→ **Input records**:
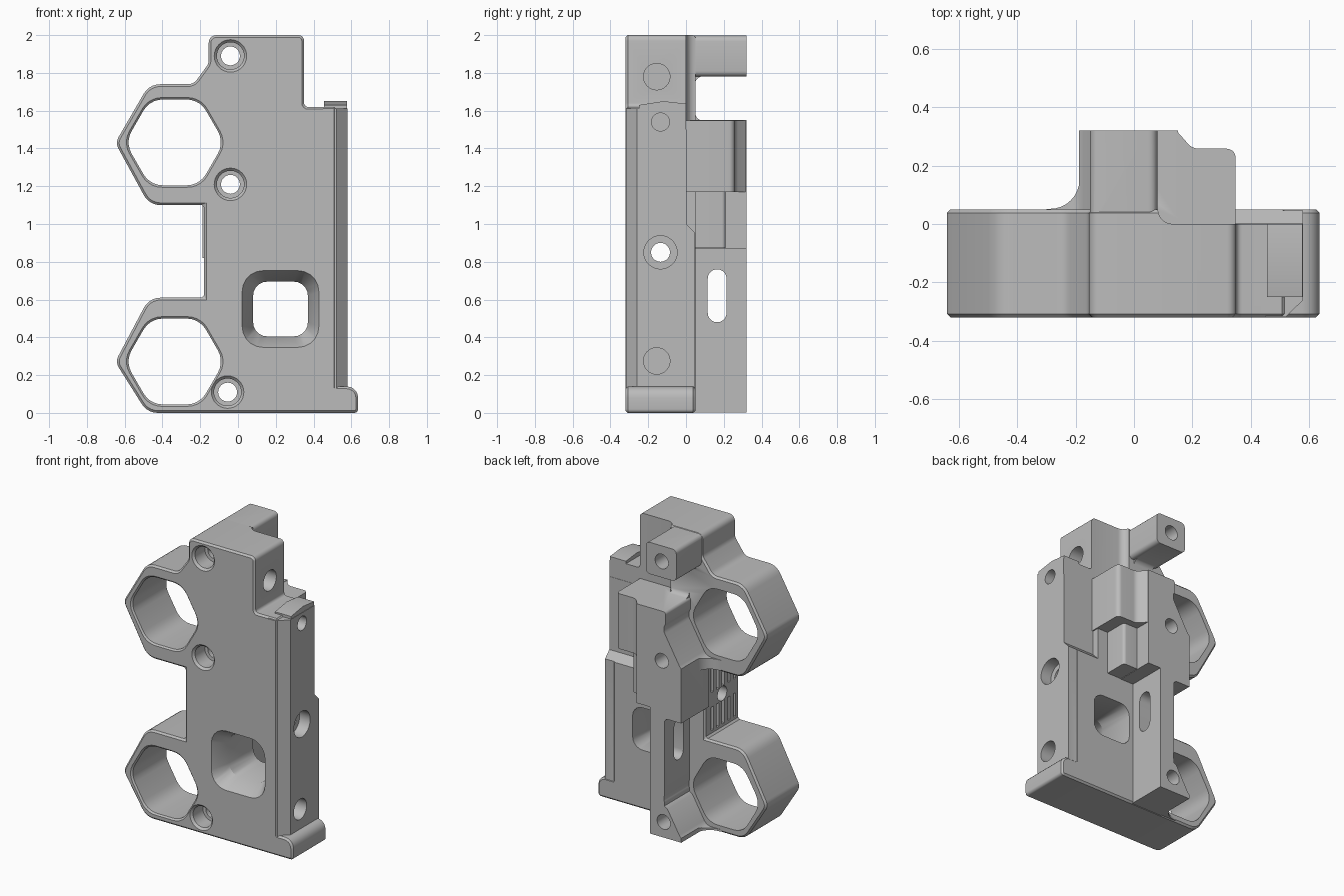
import bpy, bmesh, math
from mathutils import Vector

if "Cube" in bpy.data.objects:
    bpy.data.objects.remove(bpy.data.objects["Cube"])

grey = bpy.data.materials.new("plain grey")
grey.diffuse_color = (0.5, 0.5, 0.5, 1)
grey.use_nodes = True
grey.node_tree.nodes["Principled BSDF"].inputs["Base Color"].default_value = grey.diffuse_color


def rounded(pts, seg=5):
    """Round polygon corners; each point is (a, b, radius)."""
    out = []
    for i, (a, b, r) in enumerate(pts):
        p = Vector((a, b))
        u = (Vector(pts[i - 1][:2]) - p).normalized()
        v = (Vector(pts[(i + 1) % len(pts)][:2]) - p).normalized()
        if r <= 0:
            out.append(p)
            continue
        half = u.angle(v) / 2
        c = p + (u + v).normalized() * (r / math.sin(half))
        s = p + u * (r / math.tan(half)) - c
        e = p + v * (r / math.tan(half)) - c
        a0, a1 = math.atan2(s.y, s.x), math.atan2(e.y, e.x)
        d = (a1 - a0 + math.pi) % (2 * math.pi) - math.pi
        out += [c + r * Vector((math.cos(a0 + d * k / seg), math.sin(a0 + d * k / seg)))
                for k in range(seg + 1)]
    return out


def loft(name, rings, bevel=0, seg=1, angle=50):
    """Skin between matching closed rings of 3D points and cap both ends."""
    bm = bmesh.new()
    vs = [[bm.verts.new(p) for p in ring] for ring in rings]
    n = len(vs[0])
    for a, b in zip(vs, vs[1:]):
        for i in range(n):
            bm.faces.new((a[i], a[(i + 1) % n], b[(i + 1) % n], b[i]))
    bm.faces.new(vs[0][::-1])
    bm.faces.new(vs[-1])
    bmesh.ops.recalc_face_normals(bm, faces=bm.faces)
    me = bpy.data.meshes.new(name)
    bm.to_mesh(me)
    bm.free()
    me.materials.append(grey)
    ob = bpy.data.objects.new(name, me)
    bpy.context.collection.objects.link(ob)
    if bevel:
        m = ob.modifiers.new("bevel", 'BEVEL')
        m.width, m.segments, m.angle_limit = bevel, seg, math.radians(angle)
        apply(ob, m)
    return ob


def apply(ob, m):
    bpy.context.view_layer.objects.active = ob
    bpy.ops.object.modifier_apply(modifier=m.name)


def along_y(name, pts, y0, y1, **kw):
    return loft(name, [[(p[0], y, p[1]) for p in pts] for y in (y0, y1)], **kw)


def along_x(name, pts, x0, x1, **kw):
    return loft(name, [[(x, p[0], p[1]) for p in pts] for x in (x0, x1)], **kw)


def along_z(name, pts, z0, z1, **kw):
    return loft(name, [[(p[0], p[1], z) for p in pts] for z in (z0, z1)], **kw)


def rect(a0, a1, b0, b1, r=0.0):
    return rounded([(a0, b0, r), (a1, b0, r), (a1, b1, r), (a0, b1, r)])


def circle(a, b, r, n=32):
    return [(a + r * math.cos(2 * math.pi * i / n), b + r * math.sin(2 * math.pi * i / n))
            for i in range(n)]


def hexagon(cx, cz, flat, r):
    R = flat / math.sqrt(3)
    return rounded([(cx + R * math.cos(i * math.pi / 3), cz + R * math.sin(i * math.pi / 3), r)
                    for i in range(6)])


def combine(ob, other, op):
    m = ob.modifiers.new("bool", 'BOOLEAN')
    m.operation, m.object, m.solver = op, other, 'EXACT'
    apply(ob, m)
    bpy.data.objects.remove(other)


def cut(ob, *others):
    for o in others:
        combine(ob, o, 'DIFFERENCE')


def add(ob, *others):
    for o in others:
        combine(ob, o, 'UNION')


# Main plate with foot and two tube clamps on its left side
body = along_y("bracket_body", rounded([
    (-.48, 0, .1), (.636, 0, .02), (.636, .14, .06), (.52, .14, 0), (.52, 1.62, 0), (.35, 1.62, .02),
    (.35, 2, .03), (-.155, 2, .04), (-.155, 1.85, .06), (-.235, 1.74, .06), (-.47, 1.74, .1),
    (-.65, 1.43, .06), (-.47, 1.10, .1), (-.18, 1.10, 0), (-.18, .61, 0), (-.47, .61, .1),
    (-.65, .27, .06)]), -.32, .05, bevel=.012)

# Upper arm reaching back, with a fillet underneath
add(body, along_y("arm", rect(-.151, .08, 1.78, 1.997, .03), -.1, .32),
    along_x("arm_fillet", rounded([(0, 1.85, 0), (.11, 1.85, 0), (.11, 1.783, 0),
            (.047, 1.783, .045), (.047, 1.70, 0), (0, 1.70, 0)]), -.11, .04))

# Right rail with chamfered front edge and a lip on top
add(body,
    along_z("rail", [(.45, -.318), (.521, -.318), (.58, -.26), (.58, .047), (.45, .047)], .06, 1.612),
    along_x("rail_lip", [(-.25, 1.56), (.02, 1.56), (.02, 1.635), (-.12, 1.65), (-.25, 1.63)], .455, .577))

# Step the upper back of the plate inward
cut(body,
    along_x("back_step", [(.002, 1.0), (.06, .94), (.2, .94), (.2, 1.8), (.002, 1.8)], .34, .8),
    along_z("top_step", rounded([(.082, 0, .05), (.8, 0, 0), (.8, .4, 0), (.082, .4, 0)]), 1.5, 2.2))

# Rear spine: narrow below, widening to the right higher up, recessed on the left
spine = along_y("spine", rounded([
    (-.188, .003, 0), (.05, .003, 0), (.05, .87, 0), (.15, .87, 0), (.15, 1.55, 0), (-.07, 1.55, .02),
    (-.07, 1.44, .03), (-.188, 1.33, 0), (-.188, .82, 0), (-.06, .82, .03), (-.06, .22, 0),
    (-.188, .14, 0)]), .02, .32)
add(spine, along_x("spine_fillet", rounded([(.022, 1.45, 0), (.12, 1.45, 0), (.12, 1.547, 0),
                   (.047, 1.547, .045), (.047, 1.63, 0), (.022, 1.63, 0)]), -.06, .07))

# Flares joining spine and clamps
for z0, z1 in ((.006, .12), (1.108, 1.30)):
    add(spine, along_z("flare", rounded([(-.30, .025, 0), (-.30, .052, 0), (-.187, .052, .10),
        (-.187, .16, 0), (-.15, .17, 0), (-.15, .025, 0)], 8), z0, z1))
cut(spine,
    along_y("clearance_low", hexagon(-.335, .27, .50, .06), 0, .5),
    along_y("clearance_high", hexagon(-.335, 1.43, .50, .06), 0, .5))

# Stepped housing beside the spine
add(body, spine,
    along_z("housing_upper", rounded([(.05, -.1, 0), (.348, -.1, 0), (.348, .258, .03),
            (.20, .258, .05), (.148, .317, 0), (.05, .317, 0)]), 1.17, 1.548),
    along_z("housing_lower", rect(.01, .26, -.05, .21, .02), .873, 1.3))


# Hexagonal tube holes with chamfered front edge
for cz in (.272, 1.432):
    cut(body, loft("tube_hole", [[(p[0], y, p[1]) for p in hexagon(-.335, cz, f, .12)] for y, f in
                   ((-.4, .475), (-.32, .475), (-.31, .455), (.34, .455))]))

# Counterbored screw holes from the front
for x, z in ((-.04, 1.89), (-.04, 1.21), (-.055, .11)):
    cut(body, loft("screw_hole", [[(p[0], y, p[1]) for p in circle(x, z, r)] for y, r in
                   ((-.4, .086), (-.32, .086), (-.305, .072), (-.2, .072), (-.199, .05), (.34, .05))]))

# Window with sloping front edge
def window(d, r):
    return rect(.08 - d, .37 + d, .405 - d, .695 + d, r)


cut(body, loft("window", [[(p[0], y, p[1]) for p in window(d, r)] for y, d, r in
               ((-.4, .058, .11), (-.32, .058, .11), (-.21, 0, .075), (.2, 0, .075))]))

# Holes through and into the right side
cut(body,
    along_x("cross_hole", circle(-.135, .85, .05), -.5, .8),
    along_x("cross_bore", circle(-.135, .85, .088), .50, .8),
    along_x("top_side_hole", circle(-.155, 1.78, .07), .15, .8),
    along_x("rail_hole", circle(-.135, 1.54, .048), .40, .8),
    along_x("low_side_hole", circle(-.155, .275, .07), .47, .8),
    along_x("spine_slot", rect(.115, .215, .48, .76, .049), -.4, .2))

# Grip grooves on the left face, in two rows
for i in range(5):
    y = -.28 + i * .06
    for z0, z1 in ((.64, .80), (.90, 1.07)):
        cut(body, along_x("groove", rect(y, y + .025, z0, z1), -.3, -.155))

# Smooth rounded faces, keep corners crisp
bpy.ops.object.select_all(action='DESELECT')
body.select_set(True)
bpy.context.view_layer.objects.active = body
bpy.ops.object.shade_smooth_by_angle(angle=math.radians(30))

→ **About this exercise**:
Take the lines from the one containing "for x, z in" through the final line of the entries above, and set them down exactly, with nothing added.

→ **Response area**:
for x, z in ((-.04, 1.89), (-.04, 1.21), (-.055, .11)):
    cut(body, loft("screw_hole", [[(p[0], y, p[1]) for p in circle(x, z, r)] for y, r in
                   ((-.4, .086), (-.32, .086), (-.305, .072), (-.2, .072), (-.199, .05), (.34, .05))]))

# Window with sloping front edge
def window(d, r):
    return rect(.08 - d, .37 + d, .405 - d, .695 + d, r)


cut(body, loft("window", [[(p[0], y, p[1]) for p in window(d, r)] for y, d, r in
               ((-.4, .058, .11), (-.32, .058, .11), (-.21, 0, .075), (.2, 0, .075))]))

# Holes through and into the right side
cut(body,
    along_x("cross_hole", circle(-.135, .85, .05), -.5, .8),
    along_x("cross_bore", circle(-.135, .85, .088), .50, .8),
    along_x("top_side_hole", circle(-.155, 1.78, .07), .15, .8),
    along_x("rail_hole", circle(-.135, 1.54, .048), .40, .8),
    along_x("low_side_hole", circle(-.155, .275, .07), .47, .8),
    along_x("spine_slot", rect(.115, .215, .48, .76, .049), -.4, .2))

# Grip grooves on the left face, in two rows
for i in range(5):
    y = -.28 + i * .06
    for z0, z1 in ((.64, .80), (.90, 1.07)):
        cut(body, along_x("groove", rect(y, y + .025, z0, z1), -.3, -.155))

# Smooth rounded faces, keep corners crisp
bpy.ops.object.select_all(action='DESELECT')
body.select_set(True)
bpy.context.view_layer.objects.active = body
bpy.ops.object.shade_smooth_by_angle(angle=math.radians(30))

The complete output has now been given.